Another implant Schneider explored in his presentation was a bioabsorbable vascular scaffold, the Abbott Esprit. This is an everolimus-eluting device, designed for the superficial femoral artery and iliac arteries. Recently-published data from Ramon Varcoe, MD, in Sydney, Australia, and colleagues show “excellent” patency out to five years. The LIFE-BTK randomized controlled trial, where participants will be randomized 2:1 Esprit versus PTA, is now enrolling in the U.S.
Schneider also mentioned percutaneous bypass. “The mean lesion length in the PQ bypass trial is in excess of 30cm, so we have not typically had an option for lesions of that length using percutaneous devices,” he announced. DETOUR II is a prospective, multicenter trial evaluating the Detour system for percutaneous femoral-popliteal bypass in patients with extremely long, complex lesions in the SFA. The study enrolled 202 patients in 36 sites in the U.S. and Europe, and is assessing freedom from major adverse events (MAE) within 30 days of the index procedure as the primary safety endpoint. The primary effectiveness is primary patency at 12 months.

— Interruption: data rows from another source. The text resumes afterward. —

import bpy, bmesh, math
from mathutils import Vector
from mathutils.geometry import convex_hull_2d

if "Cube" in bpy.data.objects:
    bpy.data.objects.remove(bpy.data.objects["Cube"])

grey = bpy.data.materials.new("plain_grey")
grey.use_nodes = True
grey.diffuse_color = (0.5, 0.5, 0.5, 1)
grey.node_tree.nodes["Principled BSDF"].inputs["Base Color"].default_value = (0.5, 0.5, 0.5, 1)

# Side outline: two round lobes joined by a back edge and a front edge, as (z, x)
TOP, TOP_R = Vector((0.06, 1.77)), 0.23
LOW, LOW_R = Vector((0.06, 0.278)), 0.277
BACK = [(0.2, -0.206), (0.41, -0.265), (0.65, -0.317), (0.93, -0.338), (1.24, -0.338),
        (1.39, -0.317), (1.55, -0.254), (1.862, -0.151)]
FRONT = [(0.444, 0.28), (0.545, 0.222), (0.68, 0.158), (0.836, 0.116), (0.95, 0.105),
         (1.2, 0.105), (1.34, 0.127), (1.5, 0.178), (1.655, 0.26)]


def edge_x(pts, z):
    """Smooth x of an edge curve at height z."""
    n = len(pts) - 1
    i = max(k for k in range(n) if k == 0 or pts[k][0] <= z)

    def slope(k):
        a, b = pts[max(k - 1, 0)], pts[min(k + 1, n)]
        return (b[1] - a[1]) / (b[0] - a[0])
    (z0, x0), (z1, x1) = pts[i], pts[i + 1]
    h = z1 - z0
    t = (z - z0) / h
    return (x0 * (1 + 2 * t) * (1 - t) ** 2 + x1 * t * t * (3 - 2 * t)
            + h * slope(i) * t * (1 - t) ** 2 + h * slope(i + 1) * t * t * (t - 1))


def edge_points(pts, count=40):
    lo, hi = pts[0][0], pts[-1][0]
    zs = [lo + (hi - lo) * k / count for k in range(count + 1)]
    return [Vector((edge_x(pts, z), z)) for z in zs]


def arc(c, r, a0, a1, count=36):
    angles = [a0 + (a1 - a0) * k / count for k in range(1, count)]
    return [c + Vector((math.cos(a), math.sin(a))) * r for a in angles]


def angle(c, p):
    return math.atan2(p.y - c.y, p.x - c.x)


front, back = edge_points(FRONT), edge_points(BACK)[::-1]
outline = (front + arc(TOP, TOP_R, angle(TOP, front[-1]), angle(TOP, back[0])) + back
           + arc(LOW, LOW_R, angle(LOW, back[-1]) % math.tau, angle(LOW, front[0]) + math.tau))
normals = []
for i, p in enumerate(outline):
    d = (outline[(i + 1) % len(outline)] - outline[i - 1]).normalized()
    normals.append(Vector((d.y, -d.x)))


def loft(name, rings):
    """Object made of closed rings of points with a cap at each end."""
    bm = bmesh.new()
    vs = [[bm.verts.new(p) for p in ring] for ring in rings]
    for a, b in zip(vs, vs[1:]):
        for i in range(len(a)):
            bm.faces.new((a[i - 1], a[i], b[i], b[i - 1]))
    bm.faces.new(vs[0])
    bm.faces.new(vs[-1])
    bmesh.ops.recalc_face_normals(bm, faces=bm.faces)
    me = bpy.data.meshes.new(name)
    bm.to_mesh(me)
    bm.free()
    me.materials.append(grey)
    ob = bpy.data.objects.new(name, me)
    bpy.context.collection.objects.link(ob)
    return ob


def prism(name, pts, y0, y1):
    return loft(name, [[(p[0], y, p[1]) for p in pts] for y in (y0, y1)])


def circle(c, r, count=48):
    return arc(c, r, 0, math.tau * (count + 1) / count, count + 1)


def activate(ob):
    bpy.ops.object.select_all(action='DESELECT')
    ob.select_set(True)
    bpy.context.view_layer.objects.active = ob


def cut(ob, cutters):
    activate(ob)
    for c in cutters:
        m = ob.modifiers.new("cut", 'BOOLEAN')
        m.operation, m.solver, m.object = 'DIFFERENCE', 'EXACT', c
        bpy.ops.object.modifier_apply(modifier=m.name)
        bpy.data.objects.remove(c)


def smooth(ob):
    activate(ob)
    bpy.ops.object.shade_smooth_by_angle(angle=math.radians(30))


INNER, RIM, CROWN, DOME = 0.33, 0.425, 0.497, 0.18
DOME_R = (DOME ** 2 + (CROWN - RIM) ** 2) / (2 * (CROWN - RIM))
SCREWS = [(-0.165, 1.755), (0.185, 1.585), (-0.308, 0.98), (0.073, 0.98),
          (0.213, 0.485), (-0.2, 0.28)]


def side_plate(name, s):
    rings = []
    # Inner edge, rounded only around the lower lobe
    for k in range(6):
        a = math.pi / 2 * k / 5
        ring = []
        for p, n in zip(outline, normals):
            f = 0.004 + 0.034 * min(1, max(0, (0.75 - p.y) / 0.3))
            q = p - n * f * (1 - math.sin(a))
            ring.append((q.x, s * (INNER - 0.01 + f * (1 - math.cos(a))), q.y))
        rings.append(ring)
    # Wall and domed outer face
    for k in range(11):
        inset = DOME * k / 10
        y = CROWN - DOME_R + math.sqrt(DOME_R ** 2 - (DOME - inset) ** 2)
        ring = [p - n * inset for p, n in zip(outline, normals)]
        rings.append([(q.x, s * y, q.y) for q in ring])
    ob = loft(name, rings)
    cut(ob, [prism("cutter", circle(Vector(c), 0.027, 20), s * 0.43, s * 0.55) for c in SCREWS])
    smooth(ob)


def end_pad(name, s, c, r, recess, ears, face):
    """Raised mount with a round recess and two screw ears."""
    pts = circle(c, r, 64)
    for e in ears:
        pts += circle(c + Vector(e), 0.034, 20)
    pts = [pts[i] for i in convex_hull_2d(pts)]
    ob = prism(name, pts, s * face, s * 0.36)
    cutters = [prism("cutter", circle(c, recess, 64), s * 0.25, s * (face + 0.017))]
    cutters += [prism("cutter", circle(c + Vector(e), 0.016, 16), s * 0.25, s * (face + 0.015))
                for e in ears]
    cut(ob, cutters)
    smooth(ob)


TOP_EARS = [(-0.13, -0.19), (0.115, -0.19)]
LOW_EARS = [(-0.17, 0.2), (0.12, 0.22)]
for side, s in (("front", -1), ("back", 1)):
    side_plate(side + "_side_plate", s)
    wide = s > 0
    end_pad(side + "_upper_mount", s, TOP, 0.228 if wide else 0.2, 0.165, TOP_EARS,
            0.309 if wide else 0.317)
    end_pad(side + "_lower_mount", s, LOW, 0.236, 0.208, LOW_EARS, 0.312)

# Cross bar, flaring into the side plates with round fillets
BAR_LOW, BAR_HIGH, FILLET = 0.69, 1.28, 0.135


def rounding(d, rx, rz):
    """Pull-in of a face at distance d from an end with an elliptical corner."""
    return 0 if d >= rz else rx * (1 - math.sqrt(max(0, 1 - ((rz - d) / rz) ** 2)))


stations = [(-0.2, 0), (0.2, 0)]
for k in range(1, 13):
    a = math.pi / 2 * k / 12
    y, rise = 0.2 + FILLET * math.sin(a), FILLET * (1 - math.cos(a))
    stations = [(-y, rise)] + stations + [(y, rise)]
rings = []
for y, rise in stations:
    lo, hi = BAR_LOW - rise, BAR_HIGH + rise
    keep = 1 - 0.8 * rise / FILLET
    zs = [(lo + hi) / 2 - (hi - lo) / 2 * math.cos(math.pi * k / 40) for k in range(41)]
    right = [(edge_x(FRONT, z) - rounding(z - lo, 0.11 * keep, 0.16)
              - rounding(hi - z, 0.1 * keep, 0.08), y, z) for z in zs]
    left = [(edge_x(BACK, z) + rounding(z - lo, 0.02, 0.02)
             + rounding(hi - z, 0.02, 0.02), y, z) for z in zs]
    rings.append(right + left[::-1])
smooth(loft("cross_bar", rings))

“We do not have any paclitaxel BTK drug-coated balloons (DCBs) in the U.S.,” Schneider said. While he noted that there are several paclitaxel DCB trials currently underway—he showed three of them: IN.PACT DEEP, Lutonix BTK, and BIOLUX P-II—he commented that “nothing is close to being approved,” though some show promise. “In particular, Medtronic has some preliminary data,” he said, before continuing: “My personal opinion is that the paclitaxel issue will fade over time. I think we have had such a hard time finding a danger signal in any subsequent data. Nevertheless, the whole issue has bought forward the concept of limus-based compounds.”
The “paclitaxel issue” he is referring to here is the increased association with mortality reported by Konstantinos Katsanos, MD, of the University of Patras, Patras, Greece, et al in December 2018 when paclitaxel devices are used in the lower leg, which caused an international furore about the safety of these devices. Since, multiple analyses have failed to replicate this signal, but, as Schneider pointed out at ISET, the publication opened the door wider for research and development into alternative drugs.
“Here is just one,” Schneider said, showcasing the MED Alliance Selution, a sirolimus-coated balloon from Swiss start-up MedAlliance. “This is their SFA device. It uses micro-reservoirs made out of biodegradeable polymer intermixed with sirolimus for sustained and controlled drug release—typically, the slow and difficult uptake has been the problem with sirolimus.” MedAlliance’s planned clinical program includes specific trials focusing on BTK disease (SELUTION BTK IDE) and CLTI patients (PRESTIGE, PRESITINE, and STEP).
Concept Medical, another start-up, has recently published a first-in-human series from its XTOSI study, demonstrating good six-month primary patency of its MagicTouch PTA sirolimus-coated balloon in the treatment of BTK arterial lesions, in addition to femoropopliteal lesions. In addition, the U.S.-based Surmodics has a BTK DCB (the Sundance DCB) currently in a first-in-human trial.
“There is also a method of administering limus-based compounds using the Mercator Bullfrog catheter,” Schneider said, which has 510(k) clearance. The Bullfrog device delivers generic dexamethasone to the adventitia, reducing inflammation that can be caused by interventional revascularization. Delivery is confirmed with the co-administration of contrast.
The final technology Schneider mentioned is the “Eluvia-type technology,” seen in the SAVAL BTK drug-eluting stent system from Boston Scientific, which utilizes a polymer as well as paclitaxel, and has been successful in SFA trials. It is now being enrolled in BTK trials. The SAVAL BTK stent system was the first CLTI device to be recognized by the FDA breakthrough device program.